* Work instructions
Copy each line of the listing below exactly and drop the images.

═════ Stored data ═════

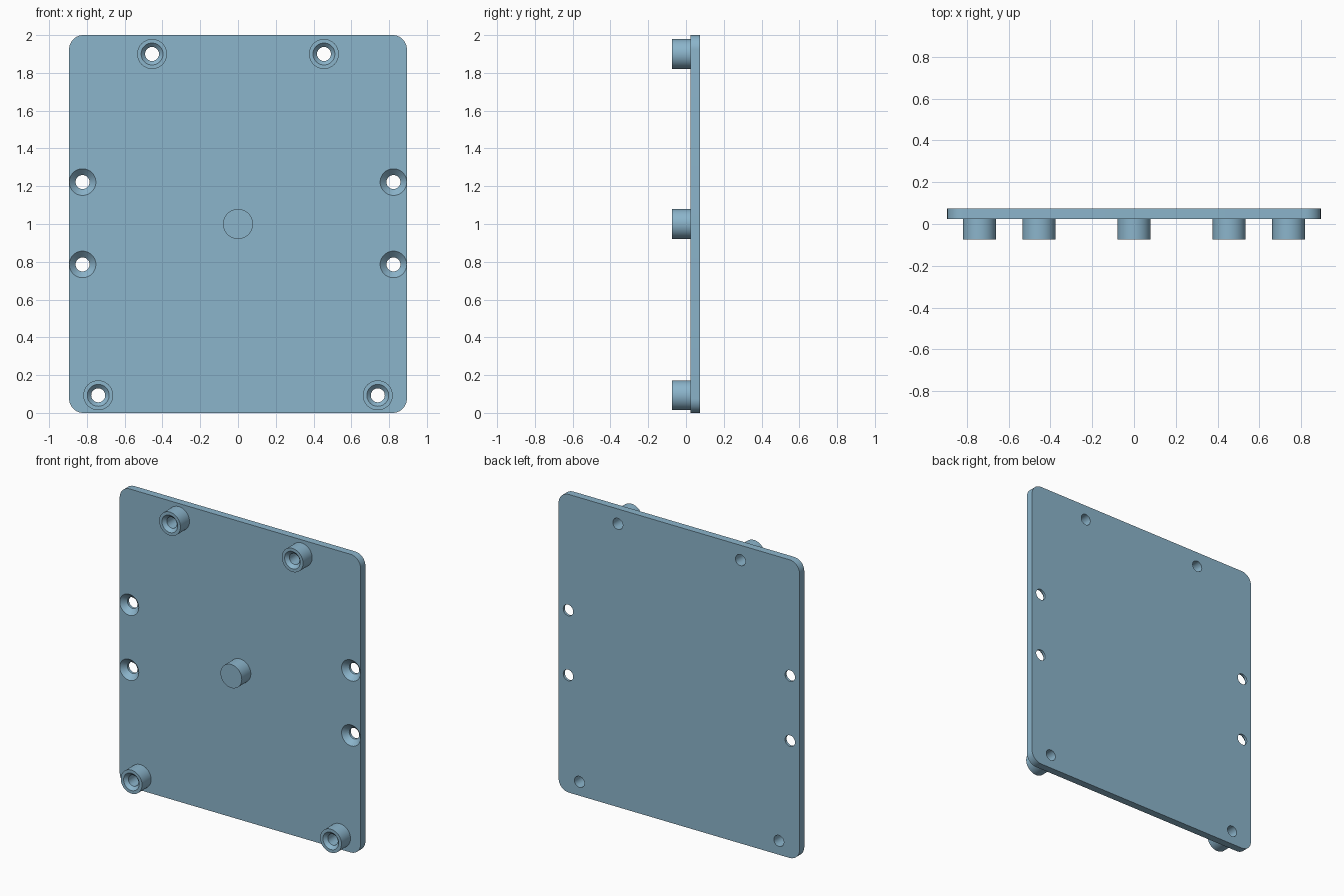
import bpy, bmesh, math
from mathutils import Matrix

if "Cube" in bpy.data.objects:
    bpy.data.objects.remove(bpy.data.objects["Cube"])

FRONT, FACE, BACK = -0.073, 0.023, 0.073   # post tips, plate front, plate back
HALF_W, HEIGHT, CORNER = 0.894, 2.0, 0.075
HOLE = 0.037

blue = bpy.data.materials.new("steel blue")
blue.diffuse_color = (0.26, 0.46, 0.60, 1)
blue.use_nodes = True
blue.node_tree.nodes["Principled BSDF"].inputs["Base Color"].default_value = blue.diffuse_color


def make_object(name, bm):
    bmesh.ops.recalc_face_normals(bm, faces=bm.faces)
    mesh = bpy.data.meshes.new(name)
    bm.to_mesh(mesh)
    bm.free()
    mesh.materials.append(blue)
    ob = bpy.data.objects.new(name, mesh)
    bpy.context.collection.objects.link(ob)
    return ob


def lathe(name, x, z, profile, segments=48):
    """Closed solid turned about the y direction from (radius, y) points."""
    bm = bmesh.new()
    rings = []
    for r, y in profile:
        rings.append([bm.verts.new((x + r * math.cos(a), y, z + r * math.sin(a)))
                      for a in (2 * math.pi * i / segments for i in range(segments))])
    for a, b in zip(rings, rings[1:]):
        for i in range(segments):
            j = (i + 1) % segments
            bm.faces.new((a[i], a[j], b[j], b[i]))
    bm.faces.new(rings[0])
    bm.faces.new(rings[-1])
    return make_object(name, bm)


def countersink(x, z, radius, y):
    """Hidden cutter: 90 degree cone starting at y, then a through hole."""
    ob = lathe("hole_cutter", x, z, [(radius + 0.02, y - 0.02),
                                     (HOLE, y + radius - HOLE), (HOLE, BACK + 0.05)])
    ob.hide_render = True
    return ob


def cut(target, cutter):
    mod = target.modifiers.new("hole", 'BOOLEAN')
    mod.operation = 'DIFFERENCE'
    mod.solver = 'EXACT'
    mod.object = cutter


# Rounded back plate
bm = bmesh.new()
outline = []
for cx, cz, start in ((1, 1, 0), (-1, 1, 90), (-1, -1, 180), (1, -1, 270)):
    for i in range(13):
        a = math.radians(start + 7.5 * i)
        outline.append(bm.verts.new((cx * (HALF_W - CORNER) + CORNER * math.cos(a), FACE,
                                     1 + cz * (HEIGHT / 2 - CORNER) + CORNER * math.sin(a))))
face = bm.faces.new(outline)
extruded = bmesh.ops.extrude_face_region(bm, geom=[face])["geom"]
bmesh.ops.translate(bm, vec=(0, BACK - FACE, 0),
                    verts=[v for v in extruded if isinstance(v, bmesh.types.BMVert)])
plate = make_object("plate", bm)
parts = [plate]

# Countersunk holes along both sides of the plate
for x in (-0.823, 0.823):
    for z in (0.786, 1.222):
        cut(plate, countersink(x, z, 0.0705, FACE))

# Drilled standoff posts
for x, z in ((-0.455, 1.9), (0.455, 1.9), (-0.74, 0.093), (0.74, 0.093)):
    post = lathe("standoff_post", x, z, [(0.079, FRONT), (0.079, FACE)])
    cutter = countersink(x, z, 0.058, FRONT)
    cut(post, cutter)
    cut(plate, cutter)
    parts.append(post)

# Solid centre peg
parts.append(lathe("centre_peg", 0, 1, [(0.079, FRONT), (0.079, FACE)]))

# Smooth the round walls, keep the rims sharp
for ob in parts:
    bpy.ops.object.select_all(action='DESELECT')
    ob.select_set(True)
    bpy.context.view_layer.objects.active = ob
    for mod in list(ob.modifiers):
        bpy.ops.object.modifier_apply(modifier=mod.name)
    bpy.ops.object.shade_smooth_by_angle(angle=math.radians(30))

# Remove the used cutters
for ob in [o for o in bpy.data.objects if o.name.startswith("hole_cutter")]:
    bpy.data.objects.remove(ob)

═════

* Written solution
import bpy, bmesh, math
from mathutils import Matrix

if "Cube" in bpy.data.objects:
    bpy.data.objects.remove(bpy.data.objects["Cube"])

FRONT, FACE, BACK = -0.073, 0.023, 0.073   # post tips, plate front, plate back
HALF_W, HEIGHT, CORNER = 0.894, 2.0, 0.075
HOLE = 0.037

blue = bpy.data.materials.new("steel blue")
blue.diffuse_color = (0.26, 0.46, 0.60, 1)
blue.use_nodes = True
blue.node_tree.nodes["Principled BSDF"].inputs["Base Color"].default_value = blue.diffuse_color


def make_object(name, bm):
    bmesh.ops.recalc_face_normals(bm, faces=bm.faces)
    mesh = bpy.data.meshes.new(name)
    bm.to_mesh(mesh)
    bm.free()
    mesh.materials.append(blue)
    ob = bpy.data.objects.new(name, mesh)
    bpy.context.collection.objects.link(ob)
    return ob


def lathe(name, x, z, profile, segments=48):
    """Closed solid turned about the y direction from (radius, y) points."""
    bm = bmesh.new()
    rings = []
    for r, y in profile:
        rings.append([bm.verts.new((x + r * math.cos(a), y, z + r * math.sin(a)))
                      for a in (2 * math.pi * i / segments for i in range(segments))])
    for a, b in zip(rings, rings[1:]):
        for i in range(segments):
            j = (i + 1) % segments
            bm.faces.new((a[i], a[j], b[j], b[i]))
    bm.faces.new(rings[0])
    bm.faces.new(rings[-1])
    return make_object(name, bm)


def countersink(x, z, radius, y):
    """Hidden cutter: 90 degree cone starting at y, then a through hole."""
    ob = lathe("hole_cutter", x, z, [(radius + 0.02, y - 0.02),
                                     (HOLE, y + radius - HOLE), (HOLE, BACK + 0.05)])
    ob.hide_render = True
    return ob


def cut(target, cutter):
    mod = target.modifiers.new("hole", 'BOOLEAN')
    mod.operation = 'DIFFERENCE'
    mod.solver = 'EXACT'
    mod.object = cutter


# Rounded back plate
bm = bmesh.new()
outline = []
for cx, cz, start in ((1, 1, 0), (-1, 1, 90), (-1, -1, 180), (1, -1, 270)):
    for i in range(13):
        a = math.radians(start + 7.5 * i)
        outline.append(bm.verts.new((cx * (HALF_W - CORNER) + CORNER * math.cos(a), FACE,
                                     1 + cz * (HEIGHT / 2 - CORNER) + CORNER * math.sin(a))))
face = bm.faces.new(outline)
extruded = bmesh.ops.extrude_face_region(bm, geom=[face])["geom"]
bmesh.ops.translate(bm, vec=(0, BACK - FACE, 0),
                    verts=[v for v in extruded if isinstance(v, bmesh.types.BMVert)])
plate = make_object("plate", bm)
parts = [plate]

# Countersunk holes along both sides of the plate
for x in (-0.823, 0.823):
    for z in (0.786, 1.222):
        cut(plate, countersink(x, z, 0.0705, FACE))

# Drilled standoff posts
for x, z in ((-0.455, 1.9), (0.455, 1.9), (-0.74, 0.093), (0.74, 0.093)):
    post = lathe("standoff_post", x, z, [(0.079, FRONT), (0.079, FACE)])
    cutter = countersink(x, z, 0.058, FRONT)
    cut(post, cutter)
    cut(plate, cutter)
    parts.append(post)

# Solid centre peg
parts.append(lathe("centre_peg", 0, 1, [(0.079, FRONT), (0.079, FACE)]))

# Smooth the round walls, keep the rims sharp
for ob in parts:
    bpy.ops.object.select_all(action='DESELECT')
    ob.select_set(True)
    bpy.context.view_layer.objects.active = ob
    for mod in list(ob.modifiers):
        bpy.ops.object.modifier_apply(modifier=mod.name)
    bpy.ops.object.shade_smooth_by_angle(angle=math.radians(30))

# Remove the used cutters
for ob in [o for o in bpy.data.objects if o.name.startswith("hole_cutter")]:
    bpy.data.objects.remove(ob)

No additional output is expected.